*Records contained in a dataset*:

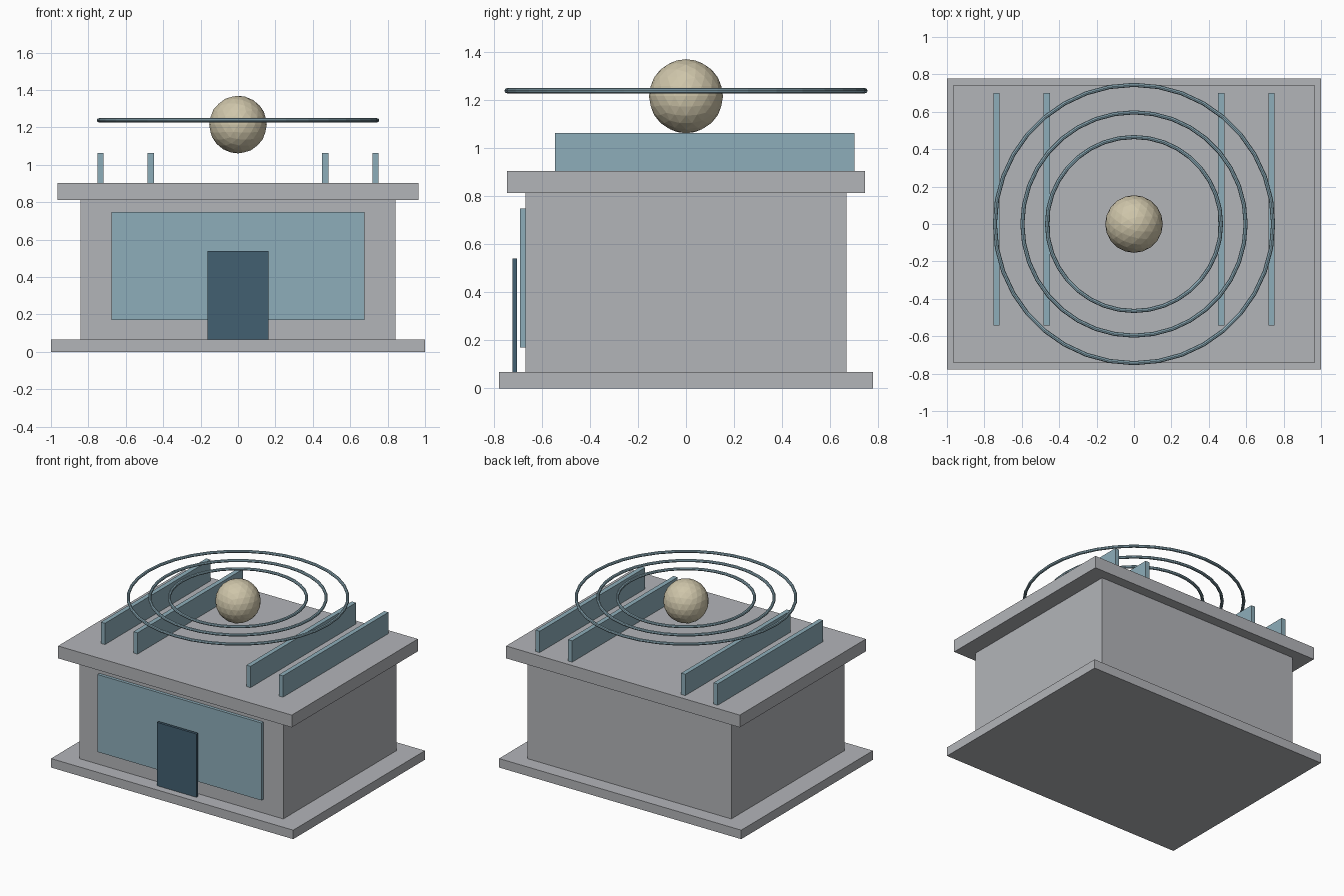
import bpy, bmesh, math

if "Cube" in bpy.data.objects:
    bpy.data.objects.remove(bpy.data.objects["Cube"])


def material(name, rgb):
    m = bpy.data.materials.new(name)
    m.diffuse_color = (*rgb, 1.0)
    m.use_nodes = True
    m.node_tree.nodes["Principled BSDF"].inputs["Base Color"].default_value = m.diffuse_color
    return m


grey = material("concrete grey", (0.45, 0.46, 0.485))
teal = material("pale teal", (0.27, 0.42, 0.49))
navy = material("dark blue", (0.055, 0.115, 0.165))
sand = material("sand", (0.62, 0.56, 0.40))


def make_object(name, bm, mat):
    mesh = bpy.data.meshes.new(name)
    bm.to_mesh(mesh)
    bm.free()
    mesh.materials.append(mat)
    ob = bpy.data.objects.new(name, mesh)
    bpy.context.collection.objects.link(ob)
    return ob


def box(name, x, y, z, mat):
    """Box from (min, max) ranges on each axis."""
    bm = bmesh.new()
    bmesh.ops.create_cube(bm, size=1.0)
    for v in bm.verts:
        v.co = [(r[0] + r[1]) / 2 + c * (r[1] - r[0]) for c, r in zip(v.co, (x, y, z))]
    return make_object(name, bm, mat)


def ring(name, radius, tube, z, mat, segments=36, sides=8):
    bm = bmesh.new()
    loops = []
    for i in range(segments):
        a = 2 * math.pi * i / segments
        loop = []
        for j in range(sides):
            b = 2 * math.pi * j / sides
            r = radius + tube * math.cos(b)
            loop.append(bm.verts.new((r * math.cos(a), r * math.sin(a), z + tube * math.sin(b))))
        loops.append(loop)
    for i in range(segments):
        p, q = loops[i], loops[(i + 1) % segments]
        for j in range(sides):
            k = (j + 1) % sides
            bm.faces.new((p[j], q[j], q[k], p[k]))
    return make_object(name, bm, mat)


# Building: plinth, walls, overhanging roof
box("plinth", (-1, 1), (-0.777, 0.777), (0, 0.067), grey)
box("walls", (-0.842, 0.842), (-0.668, 0.668), (0.067, 0.812), grey)
box("roof_slab", (-0.965, 0.965), (-0.744, 0.744), (0.812, 0.904), grey)

# Front window panel and door
box("front_window", (-0.677, 0.677), (-0.691, -0.668), (0.17, 0.748), teal)
box("front_door", (-0.163, 0.163), (-0.722, -0.703), (0.067, 0.54), navy)

# Roof fins, two on each side
for side, s in (("left", -1), ("right", 1)):
    for label, cx in (("inner", 0.467), ("outer", 0.735)):
        box(f"{side}_{label}_roof_fin", (s * cx - 0.017, s * cx + 0.017),
            (-0.544, 0.70), (0.904, 1.063), teal)

# Floating concentric rings
for label, radius in (("inner", 0.465), ("middle", 0.597), ("outer", 0.744)):
    ring(f"{label}_ring", radius, 0.011, 1.238, teal)

# Faceted globe in the middle
bm = bmesh.new()
bmesh.ops.create_icosphere(bm, subdivisions=3, radius=0.154)
bmesh.ops.translate(bm, verts=bm.verts, vec=(0, 0, 1.215))
make_object("globe", bm, sand)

*Required action*: Would you copy every line of the entries in which "verts" appears?

*Result of the task*:
    for v in bm.verts:
            loop.append(bm.verts.new((r * math.cos(a), r * math.sin(a), z + tube * math.sin(b))))
bmesh.ops.translate(bm, verts=bm.verts, vec=(0, 0, 1.215))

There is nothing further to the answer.